The Instant Pot is seven years old this year. Robert Wang and his business partners Yi Qin and Dongjun Wang had all worked in Ottawa’s tech sector before deciding to put their engineering backgrounds to work on a problem in their own homes. Not having enough time to prepare meals, especially dinners, after a work day. The partners were acquainted with the practical convenience of a pressure cooker. Founder Robert Wang began work on the multi-functional electric pressure cooker after the tech giant began winding down its research and development work during the financial crisis of 2008. After raising about $350,000 – he started his journey of creating a product that could facilitate fast and delicious meals quickly, safely and perfectly, and ultimately – remotely via Bluetooth.

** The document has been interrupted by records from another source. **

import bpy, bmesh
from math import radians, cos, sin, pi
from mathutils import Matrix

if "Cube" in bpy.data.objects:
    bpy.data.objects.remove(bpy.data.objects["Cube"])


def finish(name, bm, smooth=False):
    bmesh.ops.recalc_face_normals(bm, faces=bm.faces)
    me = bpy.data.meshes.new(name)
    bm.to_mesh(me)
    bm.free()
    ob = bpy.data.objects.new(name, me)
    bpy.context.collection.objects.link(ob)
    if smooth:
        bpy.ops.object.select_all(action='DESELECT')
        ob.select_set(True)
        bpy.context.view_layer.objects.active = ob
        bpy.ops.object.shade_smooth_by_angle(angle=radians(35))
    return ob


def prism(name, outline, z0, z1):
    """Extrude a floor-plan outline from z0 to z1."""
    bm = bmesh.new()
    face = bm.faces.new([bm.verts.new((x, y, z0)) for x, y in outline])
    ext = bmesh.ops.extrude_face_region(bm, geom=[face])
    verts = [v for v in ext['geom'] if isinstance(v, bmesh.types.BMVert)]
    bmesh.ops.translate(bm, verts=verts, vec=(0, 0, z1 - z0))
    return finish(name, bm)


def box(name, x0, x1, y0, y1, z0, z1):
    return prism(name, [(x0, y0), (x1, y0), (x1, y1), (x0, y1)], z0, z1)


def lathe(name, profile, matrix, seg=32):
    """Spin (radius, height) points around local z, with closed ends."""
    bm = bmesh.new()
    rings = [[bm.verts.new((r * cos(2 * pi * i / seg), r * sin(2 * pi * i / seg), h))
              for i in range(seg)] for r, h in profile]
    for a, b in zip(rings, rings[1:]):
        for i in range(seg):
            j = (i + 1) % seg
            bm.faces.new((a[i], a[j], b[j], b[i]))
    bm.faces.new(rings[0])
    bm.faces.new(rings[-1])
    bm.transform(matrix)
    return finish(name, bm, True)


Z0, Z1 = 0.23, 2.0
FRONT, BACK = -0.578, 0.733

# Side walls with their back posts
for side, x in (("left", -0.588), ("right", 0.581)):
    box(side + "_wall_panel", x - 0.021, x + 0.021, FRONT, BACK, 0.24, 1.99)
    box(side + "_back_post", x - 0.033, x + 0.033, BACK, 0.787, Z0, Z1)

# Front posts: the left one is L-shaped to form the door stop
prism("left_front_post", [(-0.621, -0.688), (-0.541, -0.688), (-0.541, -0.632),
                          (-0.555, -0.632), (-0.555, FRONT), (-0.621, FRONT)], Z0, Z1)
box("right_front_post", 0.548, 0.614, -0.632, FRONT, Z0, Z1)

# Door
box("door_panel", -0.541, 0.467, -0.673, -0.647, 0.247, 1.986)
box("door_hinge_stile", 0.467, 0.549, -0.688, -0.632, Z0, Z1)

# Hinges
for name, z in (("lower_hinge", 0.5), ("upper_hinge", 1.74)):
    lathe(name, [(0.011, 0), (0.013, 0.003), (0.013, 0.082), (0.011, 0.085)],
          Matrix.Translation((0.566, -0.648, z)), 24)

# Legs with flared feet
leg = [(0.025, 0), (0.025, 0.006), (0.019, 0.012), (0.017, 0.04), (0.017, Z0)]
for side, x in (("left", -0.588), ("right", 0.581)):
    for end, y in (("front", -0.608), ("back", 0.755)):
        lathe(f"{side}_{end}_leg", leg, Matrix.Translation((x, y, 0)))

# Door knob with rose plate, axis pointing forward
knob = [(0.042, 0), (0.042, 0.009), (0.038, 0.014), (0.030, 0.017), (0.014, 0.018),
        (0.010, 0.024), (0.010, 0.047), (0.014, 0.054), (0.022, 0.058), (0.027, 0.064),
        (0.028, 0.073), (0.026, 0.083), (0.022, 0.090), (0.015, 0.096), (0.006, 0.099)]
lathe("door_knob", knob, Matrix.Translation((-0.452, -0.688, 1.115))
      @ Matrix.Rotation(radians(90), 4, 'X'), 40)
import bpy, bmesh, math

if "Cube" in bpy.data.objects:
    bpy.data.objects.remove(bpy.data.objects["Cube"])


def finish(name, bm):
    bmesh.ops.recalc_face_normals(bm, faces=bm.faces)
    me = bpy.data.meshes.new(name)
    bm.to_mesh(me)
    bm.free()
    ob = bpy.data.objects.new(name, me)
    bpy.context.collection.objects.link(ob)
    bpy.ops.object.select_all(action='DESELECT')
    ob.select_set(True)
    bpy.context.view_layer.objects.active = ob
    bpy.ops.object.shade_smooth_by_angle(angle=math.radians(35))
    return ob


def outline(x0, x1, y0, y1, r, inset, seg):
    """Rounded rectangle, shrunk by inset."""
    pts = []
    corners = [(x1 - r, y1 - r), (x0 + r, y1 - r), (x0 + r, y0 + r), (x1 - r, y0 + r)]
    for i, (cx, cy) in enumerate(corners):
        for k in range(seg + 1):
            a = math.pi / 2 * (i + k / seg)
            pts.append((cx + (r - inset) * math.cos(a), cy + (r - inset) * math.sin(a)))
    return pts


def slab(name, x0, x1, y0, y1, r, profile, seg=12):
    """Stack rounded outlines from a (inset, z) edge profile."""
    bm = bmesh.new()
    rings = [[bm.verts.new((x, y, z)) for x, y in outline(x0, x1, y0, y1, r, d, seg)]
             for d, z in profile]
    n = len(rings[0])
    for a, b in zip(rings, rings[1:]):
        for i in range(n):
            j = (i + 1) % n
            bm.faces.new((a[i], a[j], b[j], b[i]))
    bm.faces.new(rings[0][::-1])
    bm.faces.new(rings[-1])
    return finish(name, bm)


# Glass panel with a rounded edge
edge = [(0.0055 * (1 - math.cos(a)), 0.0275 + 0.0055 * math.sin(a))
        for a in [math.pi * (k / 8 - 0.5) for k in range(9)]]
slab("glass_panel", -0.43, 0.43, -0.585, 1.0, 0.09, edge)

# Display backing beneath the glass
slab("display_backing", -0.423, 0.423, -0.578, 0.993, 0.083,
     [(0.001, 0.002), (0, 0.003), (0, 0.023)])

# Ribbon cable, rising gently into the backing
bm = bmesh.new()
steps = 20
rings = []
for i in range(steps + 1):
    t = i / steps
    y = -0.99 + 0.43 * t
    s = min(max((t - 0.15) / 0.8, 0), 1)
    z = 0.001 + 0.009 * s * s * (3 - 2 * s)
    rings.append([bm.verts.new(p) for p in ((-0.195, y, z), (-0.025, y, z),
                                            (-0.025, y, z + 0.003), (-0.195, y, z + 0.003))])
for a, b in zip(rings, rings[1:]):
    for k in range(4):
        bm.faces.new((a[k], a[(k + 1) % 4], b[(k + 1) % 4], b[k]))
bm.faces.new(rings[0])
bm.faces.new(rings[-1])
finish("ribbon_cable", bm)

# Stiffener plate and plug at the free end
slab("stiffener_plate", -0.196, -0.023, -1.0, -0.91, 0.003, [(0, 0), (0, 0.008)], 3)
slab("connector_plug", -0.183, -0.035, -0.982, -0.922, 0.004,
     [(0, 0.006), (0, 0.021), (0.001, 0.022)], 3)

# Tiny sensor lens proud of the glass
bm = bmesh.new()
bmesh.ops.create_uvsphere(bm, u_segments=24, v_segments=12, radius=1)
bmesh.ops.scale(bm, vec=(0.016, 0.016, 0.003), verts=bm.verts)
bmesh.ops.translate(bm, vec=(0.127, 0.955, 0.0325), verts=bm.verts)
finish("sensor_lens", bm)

Sales weren’t great at the beginning. He relaunched in 2013 with a new name: iPot. That name didn’t last when trademark lawyers felt a potential showdown with Apple was probably inevitable. With no marketing budget, he sent 200 free samples to influential chefs, cooking instructors, and food bloggers. Those writers loved it, blogged about it, and even wrote cookbooks.
“This is one of the best products I have ever purchased. Everything tastes delicious in the Instant Pot”. – Amazon reviewer
This created incredibly valuable early word of mouth momentum that elevated the company beyond anything that it ever expected to achieve. This momentum was firmly rooted in what was ultimately an excellent product that capably attained that chain link level of evangelism from one suddenly fawning consumer desiring to share an excellent purchase with another. The Instant Pot began outselling stove-top pressure cookers on Amazon in January 2013, it has continued to do so since. It has since now sold more than two million units worldwide.
Not bad for a company that still maintains it’s headquarters in Kanata, Ontario.